### DATA FOR THIS EXERCISE
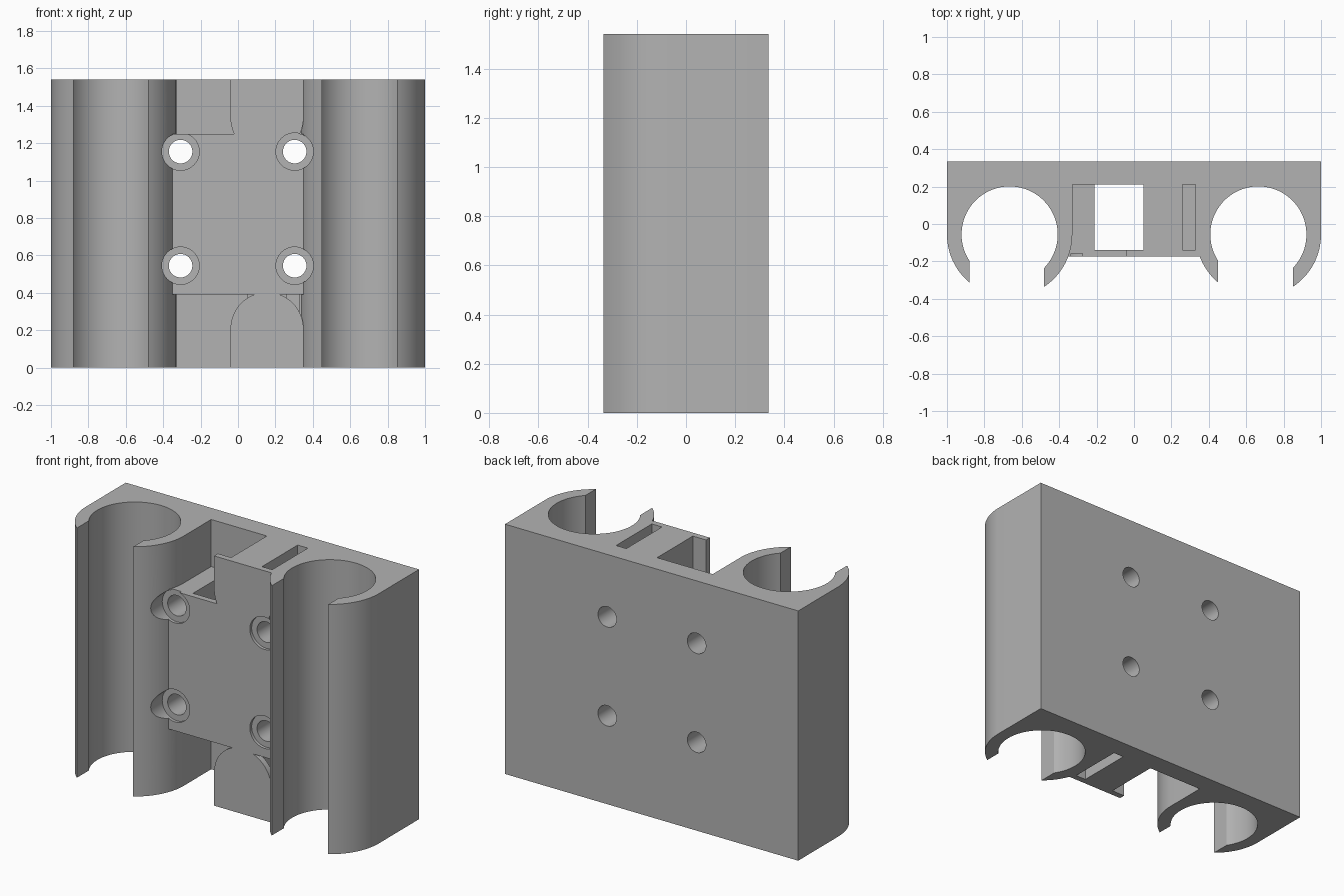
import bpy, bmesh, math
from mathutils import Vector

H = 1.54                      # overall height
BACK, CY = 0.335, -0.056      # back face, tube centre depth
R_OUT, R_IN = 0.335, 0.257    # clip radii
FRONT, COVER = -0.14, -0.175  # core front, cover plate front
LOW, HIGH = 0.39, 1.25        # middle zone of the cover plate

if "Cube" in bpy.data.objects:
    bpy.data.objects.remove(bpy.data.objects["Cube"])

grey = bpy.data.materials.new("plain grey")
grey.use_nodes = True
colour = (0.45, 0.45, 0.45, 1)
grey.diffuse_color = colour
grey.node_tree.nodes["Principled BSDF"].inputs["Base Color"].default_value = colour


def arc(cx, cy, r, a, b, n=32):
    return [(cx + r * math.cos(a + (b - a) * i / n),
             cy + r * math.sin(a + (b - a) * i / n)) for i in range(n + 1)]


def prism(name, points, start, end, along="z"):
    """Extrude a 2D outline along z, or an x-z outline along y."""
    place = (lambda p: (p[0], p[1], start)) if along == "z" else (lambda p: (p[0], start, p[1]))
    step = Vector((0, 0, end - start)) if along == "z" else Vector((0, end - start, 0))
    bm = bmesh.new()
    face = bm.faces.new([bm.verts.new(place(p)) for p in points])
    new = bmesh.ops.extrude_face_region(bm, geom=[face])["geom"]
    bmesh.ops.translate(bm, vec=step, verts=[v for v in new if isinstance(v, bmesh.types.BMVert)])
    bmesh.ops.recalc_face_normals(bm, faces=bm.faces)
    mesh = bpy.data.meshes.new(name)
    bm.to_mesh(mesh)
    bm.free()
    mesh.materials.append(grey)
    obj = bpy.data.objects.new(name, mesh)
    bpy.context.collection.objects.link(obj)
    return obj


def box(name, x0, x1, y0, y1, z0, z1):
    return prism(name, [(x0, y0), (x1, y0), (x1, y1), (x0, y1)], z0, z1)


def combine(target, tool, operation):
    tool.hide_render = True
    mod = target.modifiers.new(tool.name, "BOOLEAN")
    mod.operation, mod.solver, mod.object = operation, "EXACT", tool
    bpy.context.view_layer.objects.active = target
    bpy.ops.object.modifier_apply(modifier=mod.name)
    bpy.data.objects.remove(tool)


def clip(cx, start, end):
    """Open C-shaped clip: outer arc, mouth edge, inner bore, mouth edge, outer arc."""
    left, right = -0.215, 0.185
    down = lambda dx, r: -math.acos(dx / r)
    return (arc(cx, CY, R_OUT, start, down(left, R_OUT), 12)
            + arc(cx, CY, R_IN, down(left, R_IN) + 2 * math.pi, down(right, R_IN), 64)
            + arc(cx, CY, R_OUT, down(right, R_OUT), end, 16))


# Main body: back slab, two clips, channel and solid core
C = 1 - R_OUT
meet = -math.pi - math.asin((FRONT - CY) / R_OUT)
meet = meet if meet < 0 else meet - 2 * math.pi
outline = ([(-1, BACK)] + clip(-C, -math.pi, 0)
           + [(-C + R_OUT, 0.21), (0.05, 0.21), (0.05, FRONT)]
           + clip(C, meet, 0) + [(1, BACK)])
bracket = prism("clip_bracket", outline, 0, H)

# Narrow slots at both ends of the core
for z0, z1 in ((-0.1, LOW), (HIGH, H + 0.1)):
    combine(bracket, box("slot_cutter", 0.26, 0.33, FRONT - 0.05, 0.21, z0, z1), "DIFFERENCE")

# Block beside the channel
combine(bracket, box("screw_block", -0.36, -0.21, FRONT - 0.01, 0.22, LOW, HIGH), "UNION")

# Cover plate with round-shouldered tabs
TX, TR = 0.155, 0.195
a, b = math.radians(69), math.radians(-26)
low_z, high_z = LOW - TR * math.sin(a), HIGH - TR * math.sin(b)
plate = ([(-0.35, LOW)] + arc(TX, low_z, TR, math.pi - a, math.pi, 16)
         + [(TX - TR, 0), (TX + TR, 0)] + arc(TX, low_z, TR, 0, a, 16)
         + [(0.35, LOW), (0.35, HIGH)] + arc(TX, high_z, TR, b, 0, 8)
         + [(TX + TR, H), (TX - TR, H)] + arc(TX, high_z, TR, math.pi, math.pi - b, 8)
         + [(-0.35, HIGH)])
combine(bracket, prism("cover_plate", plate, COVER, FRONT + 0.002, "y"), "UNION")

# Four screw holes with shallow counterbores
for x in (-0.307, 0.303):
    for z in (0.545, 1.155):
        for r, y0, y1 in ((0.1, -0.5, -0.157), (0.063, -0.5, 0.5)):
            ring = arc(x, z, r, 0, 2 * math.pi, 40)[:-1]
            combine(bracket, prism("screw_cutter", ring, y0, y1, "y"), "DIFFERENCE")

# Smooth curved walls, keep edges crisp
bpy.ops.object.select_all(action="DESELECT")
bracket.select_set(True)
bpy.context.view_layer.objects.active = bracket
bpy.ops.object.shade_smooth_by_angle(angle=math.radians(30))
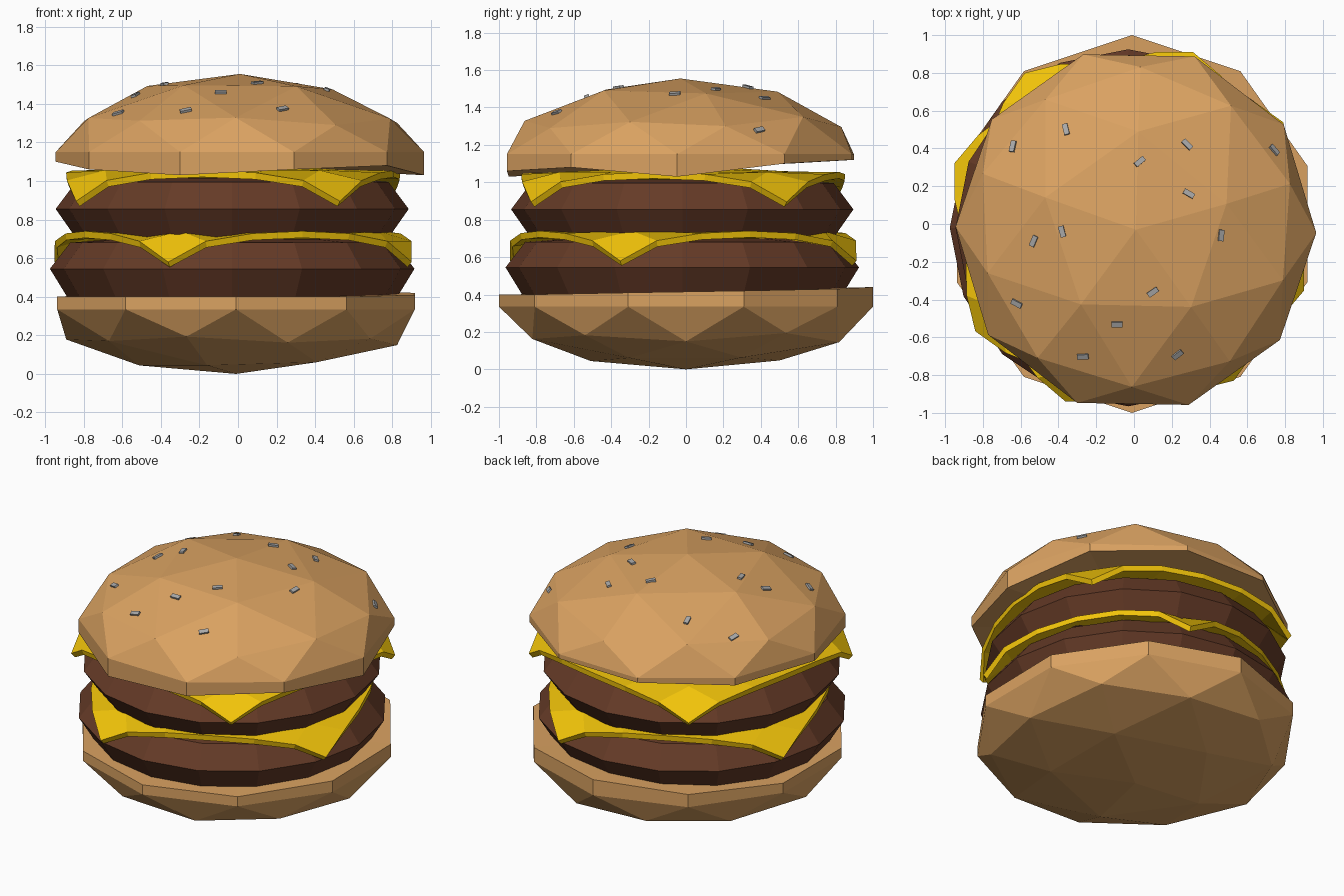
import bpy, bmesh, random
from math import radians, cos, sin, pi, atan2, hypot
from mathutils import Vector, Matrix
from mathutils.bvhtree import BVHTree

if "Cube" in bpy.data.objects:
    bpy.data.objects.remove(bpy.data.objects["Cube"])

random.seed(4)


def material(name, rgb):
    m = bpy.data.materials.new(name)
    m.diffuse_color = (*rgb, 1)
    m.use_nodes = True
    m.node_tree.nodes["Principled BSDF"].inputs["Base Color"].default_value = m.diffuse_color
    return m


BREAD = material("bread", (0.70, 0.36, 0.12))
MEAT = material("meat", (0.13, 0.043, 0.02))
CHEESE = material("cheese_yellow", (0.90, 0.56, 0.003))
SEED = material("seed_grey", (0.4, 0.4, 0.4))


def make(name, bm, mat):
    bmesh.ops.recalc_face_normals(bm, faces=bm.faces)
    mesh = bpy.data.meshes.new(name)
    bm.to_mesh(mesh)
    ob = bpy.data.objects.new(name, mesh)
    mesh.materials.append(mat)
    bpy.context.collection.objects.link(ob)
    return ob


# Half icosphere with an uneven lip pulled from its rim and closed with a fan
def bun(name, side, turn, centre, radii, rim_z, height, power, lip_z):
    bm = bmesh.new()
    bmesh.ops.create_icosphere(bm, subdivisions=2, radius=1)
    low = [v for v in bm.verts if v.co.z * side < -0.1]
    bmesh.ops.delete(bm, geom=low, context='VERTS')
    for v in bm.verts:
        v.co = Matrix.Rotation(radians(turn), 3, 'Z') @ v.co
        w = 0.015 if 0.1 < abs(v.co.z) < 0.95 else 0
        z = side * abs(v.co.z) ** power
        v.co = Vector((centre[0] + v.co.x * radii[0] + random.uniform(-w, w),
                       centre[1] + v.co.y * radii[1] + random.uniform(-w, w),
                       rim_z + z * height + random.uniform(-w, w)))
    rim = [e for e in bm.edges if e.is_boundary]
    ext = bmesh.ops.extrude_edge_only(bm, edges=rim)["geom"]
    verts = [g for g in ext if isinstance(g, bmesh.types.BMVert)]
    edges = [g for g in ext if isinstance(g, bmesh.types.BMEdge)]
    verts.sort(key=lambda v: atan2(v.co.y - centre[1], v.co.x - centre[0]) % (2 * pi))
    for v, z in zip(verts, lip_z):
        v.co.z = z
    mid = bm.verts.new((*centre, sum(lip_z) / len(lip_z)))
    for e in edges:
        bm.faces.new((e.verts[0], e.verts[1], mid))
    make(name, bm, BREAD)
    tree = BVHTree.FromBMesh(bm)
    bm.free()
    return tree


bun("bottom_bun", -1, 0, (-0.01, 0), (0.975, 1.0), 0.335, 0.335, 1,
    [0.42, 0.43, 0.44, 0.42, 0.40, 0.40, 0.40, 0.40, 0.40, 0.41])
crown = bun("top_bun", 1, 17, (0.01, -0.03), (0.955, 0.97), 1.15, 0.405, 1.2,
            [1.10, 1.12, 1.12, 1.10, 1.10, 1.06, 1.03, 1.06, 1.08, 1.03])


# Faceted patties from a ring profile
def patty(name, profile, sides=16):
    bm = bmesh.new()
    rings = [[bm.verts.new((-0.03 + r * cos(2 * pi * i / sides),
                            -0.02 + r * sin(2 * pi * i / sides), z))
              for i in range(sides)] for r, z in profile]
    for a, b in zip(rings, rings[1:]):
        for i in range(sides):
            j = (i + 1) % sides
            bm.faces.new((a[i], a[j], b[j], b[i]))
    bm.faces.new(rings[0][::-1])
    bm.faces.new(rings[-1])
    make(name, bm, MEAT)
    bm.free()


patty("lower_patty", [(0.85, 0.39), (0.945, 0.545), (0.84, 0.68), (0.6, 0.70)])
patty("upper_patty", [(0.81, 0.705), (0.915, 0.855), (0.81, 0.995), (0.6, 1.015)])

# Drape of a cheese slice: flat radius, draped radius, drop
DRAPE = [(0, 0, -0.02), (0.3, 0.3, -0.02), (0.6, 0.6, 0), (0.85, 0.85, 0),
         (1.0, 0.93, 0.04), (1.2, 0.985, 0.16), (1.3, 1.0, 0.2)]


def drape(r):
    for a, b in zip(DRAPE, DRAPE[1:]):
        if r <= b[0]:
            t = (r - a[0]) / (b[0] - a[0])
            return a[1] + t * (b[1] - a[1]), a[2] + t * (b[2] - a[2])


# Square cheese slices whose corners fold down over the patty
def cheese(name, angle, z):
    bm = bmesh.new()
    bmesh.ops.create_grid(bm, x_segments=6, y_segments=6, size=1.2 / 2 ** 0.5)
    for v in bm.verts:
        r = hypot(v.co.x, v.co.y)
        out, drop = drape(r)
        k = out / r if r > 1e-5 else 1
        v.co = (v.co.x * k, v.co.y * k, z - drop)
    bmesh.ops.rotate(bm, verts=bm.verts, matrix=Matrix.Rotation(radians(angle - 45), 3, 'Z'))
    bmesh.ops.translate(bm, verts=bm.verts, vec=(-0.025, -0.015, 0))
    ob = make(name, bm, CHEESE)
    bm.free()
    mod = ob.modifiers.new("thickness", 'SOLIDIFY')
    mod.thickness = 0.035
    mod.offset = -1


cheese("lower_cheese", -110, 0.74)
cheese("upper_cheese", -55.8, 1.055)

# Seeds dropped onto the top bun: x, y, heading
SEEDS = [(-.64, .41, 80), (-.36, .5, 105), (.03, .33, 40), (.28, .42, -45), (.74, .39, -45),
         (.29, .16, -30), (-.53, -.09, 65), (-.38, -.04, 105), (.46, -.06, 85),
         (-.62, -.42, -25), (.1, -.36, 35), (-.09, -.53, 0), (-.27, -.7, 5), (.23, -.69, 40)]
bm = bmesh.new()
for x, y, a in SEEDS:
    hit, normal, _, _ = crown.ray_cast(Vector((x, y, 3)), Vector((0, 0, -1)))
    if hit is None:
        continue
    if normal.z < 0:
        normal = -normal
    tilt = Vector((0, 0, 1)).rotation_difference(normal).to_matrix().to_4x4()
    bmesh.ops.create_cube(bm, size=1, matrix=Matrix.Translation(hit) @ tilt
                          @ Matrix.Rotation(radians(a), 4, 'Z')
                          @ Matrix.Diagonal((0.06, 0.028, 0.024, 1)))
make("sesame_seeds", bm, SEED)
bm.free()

### WORK ORDER
Report each line of the data in which "return" occurs.

### WRITTEN RESPONSE
    return [(cx + r * math.cos(a + (b - a) * i / n),
    return obj
    return prism(name, [(x0, y0), (x1, y0), (x1, y1), (x0, y1)], z0, z1)
    return (arc(cx, CY, R_OUT, start, down(left, R_OUT), 12)
    return m
    return ob
    return tree
            return a[1] + t * (b[1] - a[1]), a[2] + t * (b[2] - a[2])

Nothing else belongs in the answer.